# Task requirements:
As you reproduce every line below, keep it exactly as written and leave out the images.

# Records to use:

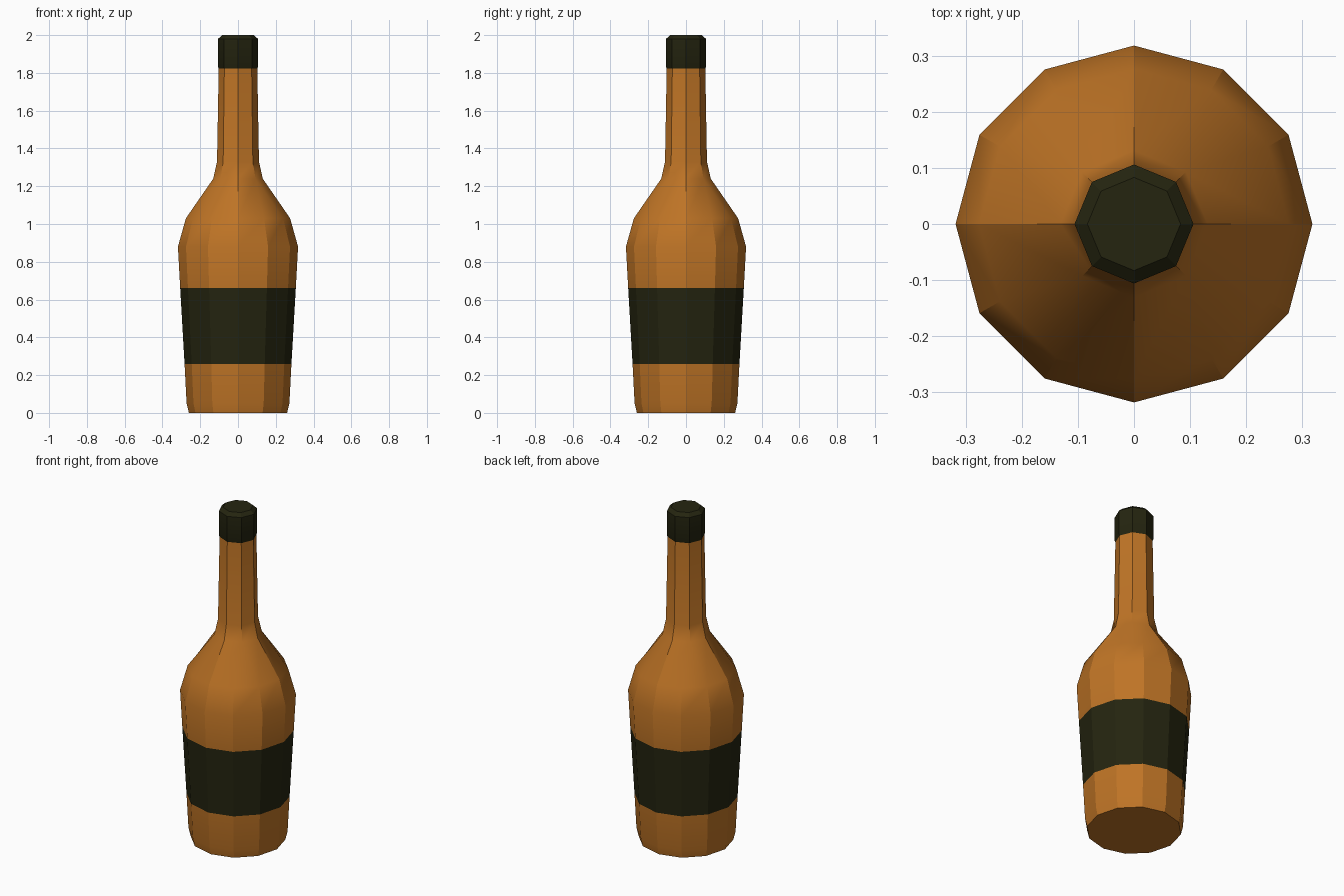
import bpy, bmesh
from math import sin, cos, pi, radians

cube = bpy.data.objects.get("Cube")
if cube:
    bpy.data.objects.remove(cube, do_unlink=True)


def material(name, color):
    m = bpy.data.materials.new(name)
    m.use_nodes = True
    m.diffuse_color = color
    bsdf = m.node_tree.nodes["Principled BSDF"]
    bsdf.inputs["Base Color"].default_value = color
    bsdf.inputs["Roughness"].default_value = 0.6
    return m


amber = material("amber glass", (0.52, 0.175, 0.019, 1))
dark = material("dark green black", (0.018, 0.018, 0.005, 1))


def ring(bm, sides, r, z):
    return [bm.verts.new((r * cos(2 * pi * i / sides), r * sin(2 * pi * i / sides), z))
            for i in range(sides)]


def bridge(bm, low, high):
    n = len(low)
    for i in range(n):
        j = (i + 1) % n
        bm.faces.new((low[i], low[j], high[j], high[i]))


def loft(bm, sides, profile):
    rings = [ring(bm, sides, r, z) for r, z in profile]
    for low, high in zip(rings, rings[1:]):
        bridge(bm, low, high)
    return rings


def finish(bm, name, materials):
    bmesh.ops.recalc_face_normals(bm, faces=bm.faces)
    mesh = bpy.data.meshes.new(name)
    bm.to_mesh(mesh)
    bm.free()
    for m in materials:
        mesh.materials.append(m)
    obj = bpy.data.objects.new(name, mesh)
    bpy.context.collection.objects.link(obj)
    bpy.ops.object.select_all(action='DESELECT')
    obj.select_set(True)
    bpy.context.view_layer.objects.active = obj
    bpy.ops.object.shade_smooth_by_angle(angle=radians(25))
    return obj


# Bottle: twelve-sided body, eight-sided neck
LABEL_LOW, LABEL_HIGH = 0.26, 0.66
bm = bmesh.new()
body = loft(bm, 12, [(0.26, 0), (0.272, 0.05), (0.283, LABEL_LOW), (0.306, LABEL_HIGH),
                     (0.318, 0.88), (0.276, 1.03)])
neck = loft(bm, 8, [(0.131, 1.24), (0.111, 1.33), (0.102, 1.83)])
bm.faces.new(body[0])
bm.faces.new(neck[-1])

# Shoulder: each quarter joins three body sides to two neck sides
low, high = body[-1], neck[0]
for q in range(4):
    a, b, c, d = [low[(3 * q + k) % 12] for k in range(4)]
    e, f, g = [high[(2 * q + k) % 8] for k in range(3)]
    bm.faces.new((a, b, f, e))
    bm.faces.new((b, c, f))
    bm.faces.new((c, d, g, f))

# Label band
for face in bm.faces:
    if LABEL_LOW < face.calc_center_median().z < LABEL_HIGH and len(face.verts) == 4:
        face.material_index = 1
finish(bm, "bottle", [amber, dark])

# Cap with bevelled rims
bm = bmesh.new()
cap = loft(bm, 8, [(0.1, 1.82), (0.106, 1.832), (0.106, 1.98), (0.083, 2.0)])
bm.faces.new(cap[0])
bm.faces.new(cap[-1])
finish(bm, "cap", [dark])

# Response to this task:
import bpy, bmesh
from math import sin, cos, pi, radians

cube = bpy.data.objects.get("Cube")
if cube:
    bpy.data.objects.remove(cube, do_unlink=True)


def material(name, color):
    m = bpy.data.materials.new(name)
    m.use_nodes = True
    m.diffuse_color = color
    bsdf = m.node_tree.nodes["Principled BSDF"]
    bsdf.inputs["Base Color"].default_value = color
    bsdf.inputs["Roughness"].default_value = 0.6
    return m


amber = material("amber glass", (0.52, 0.175, 0.019, 1))
dark = material("dark green black", (0.018, 0.018, 0.005, 1))


def ring(bm, sides, r, z):
    return [bm.verts.new((r * cos(2 * pi * i / sides), r * sin(2 * pi * i / sides), z))
            for i in range(sides)]


def bridge(bm, low, high):
    n = len(low)
    for i in range(n):
        j = (i + 1) % n
        bm.faces.new((low[i], low[j], high[j], high[i]))


def loft(bm, sides, profile):
    rings = [ring(bm, sides, r, z) for r, z in profile]
    for low, high in zip(rings, rings[1:]):
        bridge(bm, low, high)
    return rings


def finish(bm, name, materials):
    bmesh.ops.recalc_face_normals(bm, faces=bm.faces)
    mesh = bpy.data.meshes.new(name)
    bm.to_mesh(mesh)
    bm.free()
    for m in materials:
        mesh.materials.append(m)
    obj = bpy.data.objects.new(name, mesh)
    bpy.context.collection.objects.link(obj)
    bpy.ops.object.select_all(action='DESELECT')
    obj.select_set(True)
    bpy.context.view_layer.objects.active = obj
    bpy.ops.object.shade_smooth_by_angle(angle=radians(25))
    return obj


# Bottle: twelve-sided body, eight-sided neck
LABEL_LOW, LABEL_HIGH = 0.26, 0.66
bm = bmesh.new()
body = loft(bm, 12, [(0.26, 0), (0.272, 0.05), (0.283, LABEL_LOW), (0.306, LABEL_HIGH),
                     (0.318, 0.88), (0.276, 1.03)])
neck = loft(bm, 8, [(0.131, 1.24), (0.111, 1.33), (0.102, 1.83)])
bm.faces.new(body[0])
bm.faces.new(neck[-1])

# Shoulder: each quarter joins three body sides to two neck sides
low, high = body[-1], neck[0]
for q in range(4):
    a, b, c, d = [low[(3 * q + k) % 12] for k in range(4)]
    e, f, g = [high[(2 * q + k) % 8] for k in range(3)]
    bm.faces.new((a, b, f, e))
    bm.faces.new((b, c, f))
    bm.faces.new((c, d, g, f))

# Label band
for face in bm.faces:
    if LABEL_LOW < face.calc_center_median().z < LABEL_HIGH and len(face.verts) == 4:
        face.material_index = 1
finish(bm, "bottle", [amber, dark])

# Cap with bevelled rims
bm = bmesh.new()
cap = loft(bm, 8, [(0.1, 1.82), (0.106, 1.832), (0.106, 1.98), (0.083, 2.0)])
bm.faces.new(cap[0])
bm.faces.new(cap[-1])
finish(bm, "cap", [dark])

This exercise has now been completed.